A Singapore-based company Kloneworld has developed an application through which one can make a Klone – a personalised digital avatar created by uploading a picture of oneself. The uploaded photo is turned into a 3D image with which one can create animations, comic books, and 3D printed toys. In addition, kids can see themselves as ‘Klinja’, a superhero in the extremely popular Indian series ‘Chhota Bheem’.
Kloneworld, founded in 2012 by Ajay Sharma and Gurjit Sidhu, has previously partnered with Green Gold Animation and the Cartoon Network to create personalised products based on popular programming. For this initiative, an entirely new character, a young warrior named Klinja, has been created specifically to allow children to project themselves into the ‘Chhota Bheem’ program.
In a statement, the creators of Klinja introduced the character and the reasoning behind his development: “Klinja is the first ever superhero that a kid can truly become. Instead of just wearing a costume or a sticker or a mask, kids can actually see themselves become a superhero and perform great feats of heroism…kids can see themselves interact with the world around themselves and watch the other characters respond to them. Klinja is not Bruce Wayne or Clark Kent or Suraj wearing a mask. Klinja is your child.”
The idea behind these objectives began in response to a need for children to have a safe and fun platform for engaging in adventure without the violence and graphic content that is so often present in these types of environments. It’s more than just providing a child’s version of adventure gaming. However, it is a new way of addressing personal identity and control in childhood; something of increasing importance as children grow up immersed in the world of digital interface.
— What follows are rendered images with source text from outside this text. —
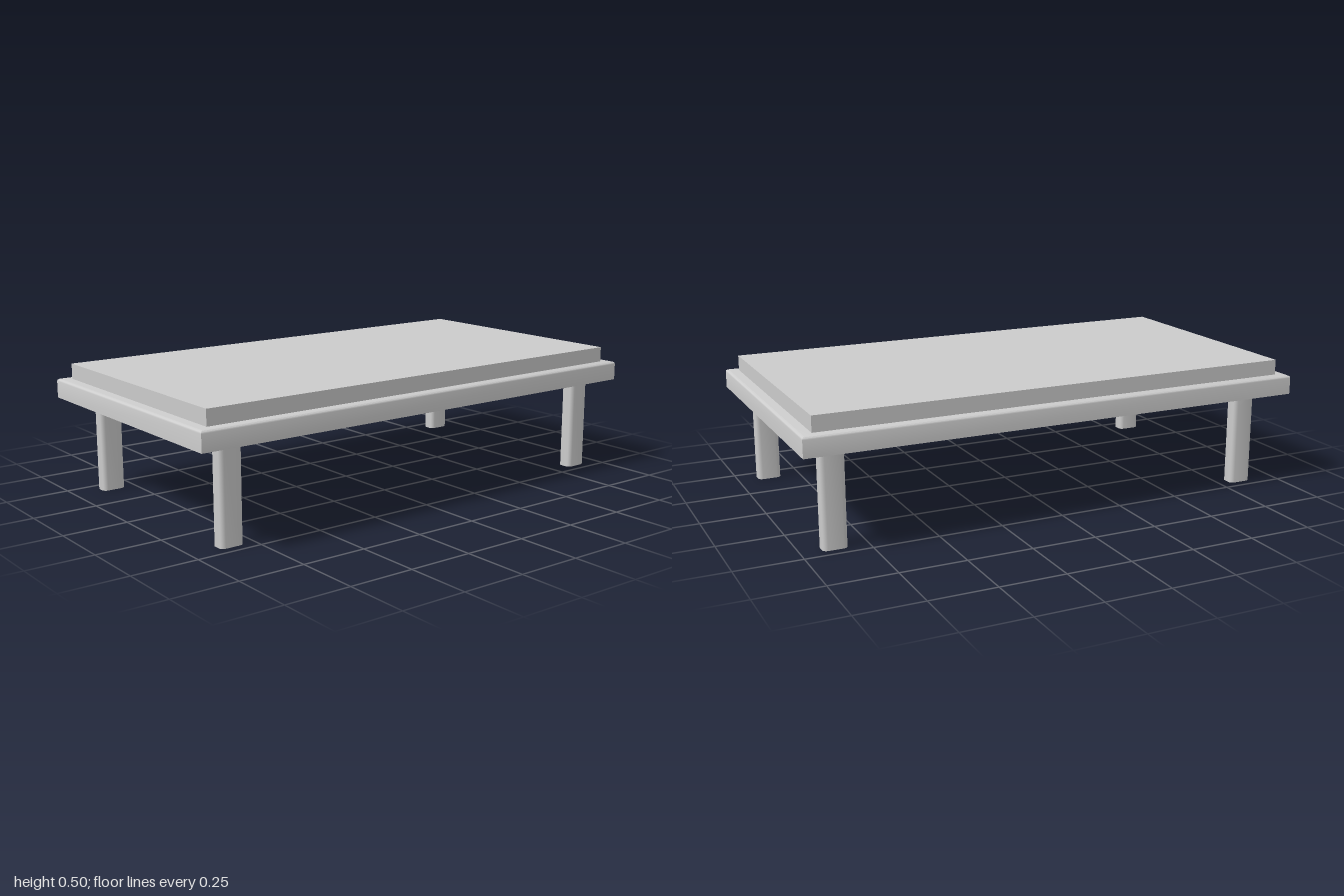
import * as THREE from 'three';
import { toCreasedNormals } from 'three/addons/utils/BufferGeometryUtils.js';

const material = new THREE.MeshStandardMaterial({ color: 0xcccccc });

function addPart(group, name, geometry, x, y, z) {
  const mesh = new THREE.Mesh(geometry, material);
  mesh.name = name;
  mesh.position.set(x, y, z);
  group.add(mesh);
}

// Box standing on y = 0 with its upper edges rounded by radius r
function roundTopBox(w, h, d, r) {
  const steps = 3;
  const geometry = new THREE.BoxGeometry(w, h, d, 1, steps + 1, 1);
  const p = geometry.attributes.position;
  for (let i = 0; i < p.count; i++) {
    const row = Math.round((0.5 - p.getY(i) / h) * (steps + 1));
    if (row > steps) {
      p.setY(i, 0);
      continue;
    }
    const a = (row / steps) * Math.PI / 2;
    const inset = r * (1 - Math.sin(a));
    p.setXYZ(i,
      Math.sign(p.getX(i)) * (w / 2 - inset),
      h - r * (1 - Math.cos(a)),
      Math.sign(p.getZ(i)) * (d / 2 - inset));
  }
  return toCreasedNormals(geometry, 0.7);
}

// Upright post standing on y = 0 with rounded corners in plan
function roundedPost(w, h, d, r) {
  const x = w / 2, y = d / 2;
  const shape = new THREE.Shape();
  shape.absarc(x - r, y - r, r, 0, Math.PI / 2);
  shape.absarc(-x + r, y - r, r, Math.PI / 2, Math.PI);
  shape.absarc(-x + r, -y + r, r, Math.PI, Math.PI * 1.5);
  shape.absarc(x - r, -y + r, r, Math.PI * 1.5, Math.PI * 2);
  shape.closePath();
  const geometry = new THREE.ExtrudeGeometry(shape, { depth: h, bevelEnabled: false, curveSegments: 2 });
  geometry.rotateX(-Math.PI / 2);
  return toCreasedNormals(geometry, 0.9);
}

export function createModel() {
  const group = new THREE.Group();
  group.name = 'lowTable';

  // Table top and the raised panel on it
  addPart(group, 'tableTop', roundTopBox(2, 0.075, 1.082, 0.01), 0, 0.37, 0);
  addPart(group, 'raisedPanel', new THREE.BoxGeometry(1.91, 0.061, 1.0), 0, 0.4745, 0);

  // Four legs, the left pair set a little further out
  const leg = roundedPost(0.093, 0.37, 0.058, 0.018);
  for (const [side, x] of [['Right', -0.841], ['Left', 0.875]]) {
    for (const [end, z] of [['front', 0.435], ['back', -0.435]]) {
      addPart(group, `${end}${side}Leg`, leg, x, 0, z);
    }
  }
  return group;
}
Kloneworld CEO Ajay Sharma, put it this way: “We realise that in today’s ever growing faceless world of emoticons and avatars, people are losing hold of their identities. We at Kloneworld see ourselves as storytellers who aim to bring that back by allowing people to see themselves in animations, short movies, books or 3D printed toys and other memorabilia set in entertaining and educational stories that we tell.”
Klinja is gender agnostic, it allow girls or boys to see themselves in the role of a superhero, whose strength comes, not from some magical source, but from hard work and determination. It’s hard to say if Klinja will have the same appeal abroad as s/he does in India, but the technique of projecting oneself into a beloved animation or 3D printing figurine is certain to mesmerise kids.